In an effort to reduce head injuries in college football, the NCAA has released new concussion safety guidelines calling for limits on the number of contact practices and new measures for monitoring player health. The NCAA’s guidelines come after the adoption of PAC-12 and Ivy League legislation in 2013 establishing restrictions on the number of contact practices throughout the year.
The NCAA’s recommendations follow a six-month process that began in January 2014, when the College Athletic Trainers’ Society and the NCAA Sport Science Institute hosted a summit about college football safety in Atlanta. Since then, NCAA officials have worked with the College Athletic Trainers’ Society, several medical organizations, team physicians, the American Football Coaches Association and representatives from each of its conferences to draft these guidelines for improving player safety.
The guidelines include suggestions to limit the number of “live contact practices” during the spring, preseason, regular season and playoffs.
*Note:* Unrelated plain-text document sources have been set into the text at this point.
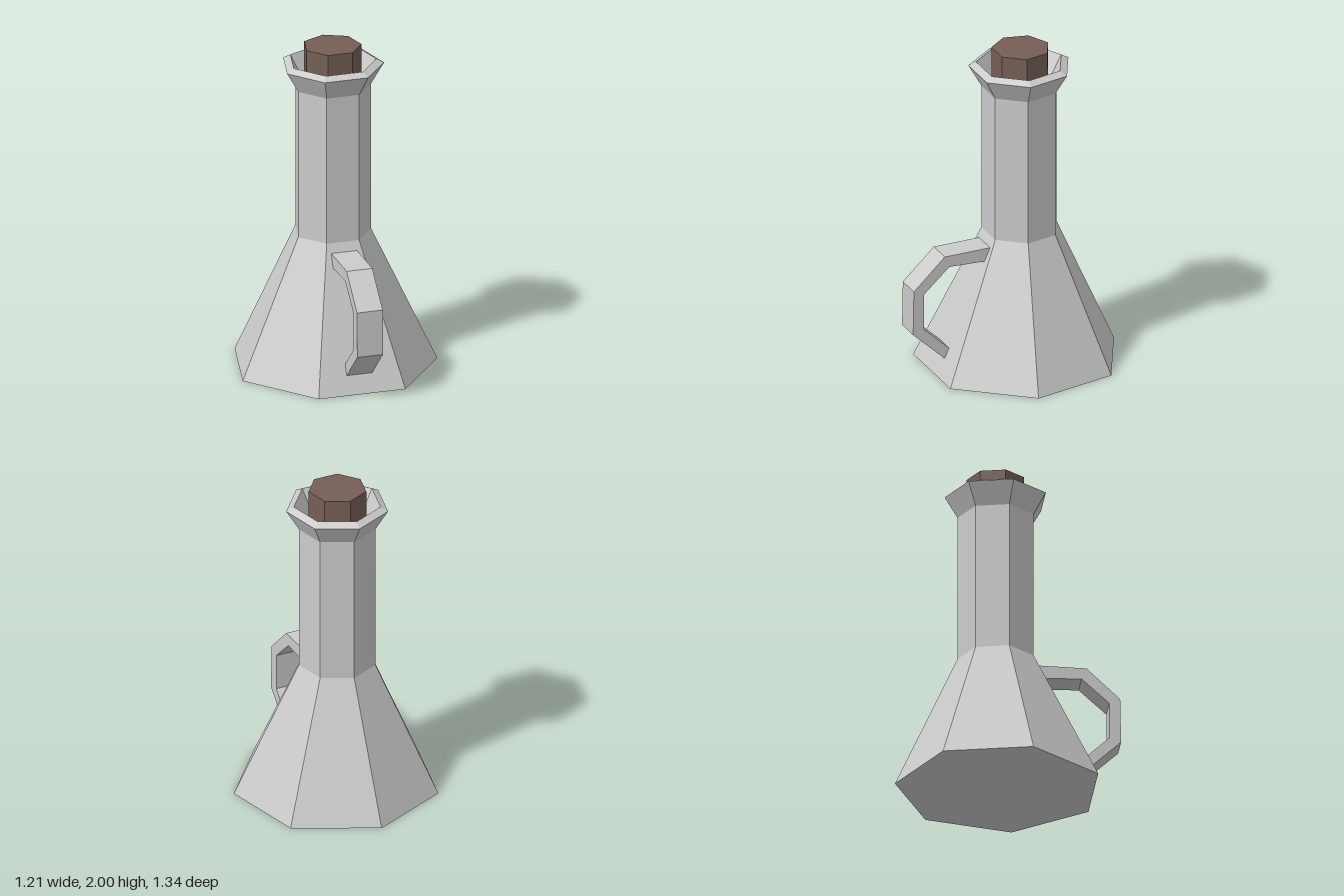
import * as THREE from 'three';

const SIDES = 7;
const NECK_Z = -0.061;
const BASE_Z = -0.045;

function addMesh(group, name, geometry, color = 0xcccccc) {
  const material = new THREE.MeshStandardMaterial({ color, flatShading: true });
  const mesh = new THREE.Mesh(geometry, material);
  mesh.name = name;
  group.add(mesh);
  return mesh;
}

export function createModel() {
  const group = new THREE.Group();
  group.name = 'flask';

  // Flask: closed base, flared body, straight neck, lip and hollow mouth
  const profile = [
    [0, 0], [0.62, 0], [0.232, 0.83], [0.232, 1.75],
    [0.309, 1.88], [0.263, 1.905], [0.18, 1.75], [0, 1.75],
  ].map(([r, y]) => new THREE.Vector2(r, y));
  const flask = new THREE.LatheGeometry(profile, SIDES, Math.PI);
  // The neck sits slightly behind the centre of the base
  const pos = flask.attributes.position;
  for (let i = 0; i < pos.count; i++) {
    pos.setZ(i, pos.getZ(i) + (pos.getY(i) > 0.5 ? NECK_Z : BASE_Z));
  }
  addMesh(group, 'flaskBody', flask);

  // Stopper
  const stopper = new THREE.CylinderGeometry(0.175, 0.175, 0.25, SIDES, 1, false, Math.PI);
  stopper.translate(0, 1.875, NECK_Z - 0.003);
  addMesh(group, 'stopper', stopper, 0x755e56);

  // Handle: side outline as (z, y), extruded across x
  const outline = [
    [0.16, 0.775], [0.465, 0.77], [0.665, 0.58], [0.67, 0.3], [0.467, 0.11],
    [0.43, 0.165], [0.6, 0.325], [0.6, 0.55], [0.435, 0.7], [0.19, 0.692],
  ].map(([z, y]) => new THREE.Vector2(z, y));
  const handle = new THREE.ExtrudeGeometry(new THREE.Shape(outline), { depth: 0.16, bevelEnabled: false });
  handle.rotateY(-Math.PI / 2).translate(0.08, 0, 0);
  addMesh(group, 'handle', handle);

  return group;
}
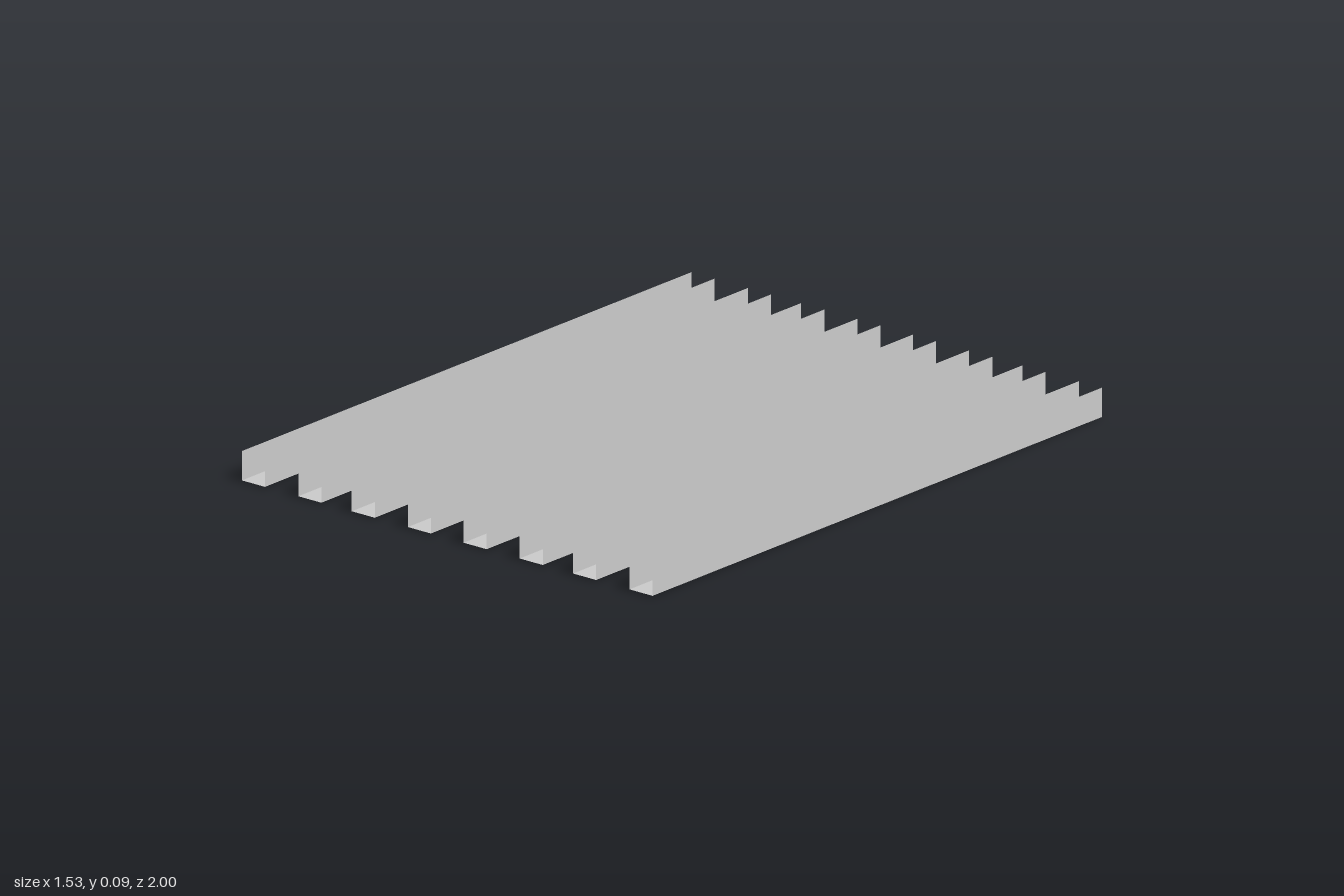
import * as THREE from 'three';

const WIDTH = 0.086, HEIGHT = 0.089, LENGTH = 2, RISE = 0.004;

// Thin U-shaped channel, open at the top and both ends, rising slightly to the front
function channelGeometry() {
  const profile = [[-WIDTH / 2, HEIGHT], [-WIDTH / 2, 0], [WIDTH / 2, 0], [WIDTH / 2, HEIGHT]];
  const geometry = new THREE.PlaneGeometry(1, LENGTH, profile.length - 1, 1);
  geometry.rotateX(-Math.PI / 2);
  const pos = geometry.attributes.position;
  for (let i = 0; i < pos.count; i++) {
    const [x, y] = profile[i % profile.length];
    const z = pos.getZ(i);
    pos.setXYZ(i, x, y + RISE * (z / LENGTH + 0.5), z);
  }
  geometry.computeVertexNormals();
  return geometry;
}

export function createModel() {
  const model = new THREE.Group();
  model.name = 'channelRails';
  const material = new THREE.MeshStandardMaterial({
    color: 0xcccccc, flatShading: true, side: THREE.DoubleSide,
  });
  const geometry = channelGeometry();

  // Four mirrored pairs of parallel rails
  [0.104, 0.313, 0.512, 0.722].forEach((x, i) => {
    for (const side of [-1, 1]) {
      const rail = new THREE.Mesh(geometry, material);
      rail.name = `${side > 0 ? 'left' : 'right'}Rail${i + 1}`;
      rail.position.x = side * x;
      model.add(rail);
    }
  });
  return model;
}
A “live contact practice” is “any practice that involves live tackling to the ground and/or full-speed blocking.” The recommendations for each phase of the season are as follows:
- 8 of the 15 allowed practices may be live contact practices
- Maximum of 4 live contact practices per week, with a maximum of 12 live contact practices before the season
In Season, Postseason & Bowl Season
- Maximum of 2 live contact practices per week
Additionally, the guidelines recommend best practices for diagnosing and managing concussions. These best practices have been endorsed by medical organizations such as the American Academy of Neurology, the American College of Sports Medicine and the NCAA Concussion Task Force. The guidelines emphasize the presence of independent doctors to evaluate injuries after an athlete has been diagnosed with a concussion, and that schools designate a licensed physician as medical director to oversee the medical care provided to athletes. Furthermore, the NCAA encourages schools to make their concussion management plans publicly available.
In a statement to ESPN.com, Chris Nowinski, Executive Director of The Sports Legacy Institute, said , even though the NCAA protocol is non-binding, it is a step in the right direction. “I think for what it was intended to do, it addresses a lot of the gaps that existed that left college athletes at risk,” said Nowinski. “I think it was an impressive effort by a lot of people to put it together quickly with so many organizations involved. Now it needs to be monitored if it’s actually implemented and adopted by individual schools.”
The NCAA is defending a federal class action lawsuit brought on behalf of current and former NCAA football players who sustained a concussion(s) or suffered concussion-like symptoms while playing football at an NCAA school that alleges it has failed to take sufficient steps to prevent student athletes from concussion related injuries. For more information about this suit, see this post: http://www.collegeandprosportslaw.com/collegiate-sports/ncaa-hit-with-class-action-concussion-lawsuit/.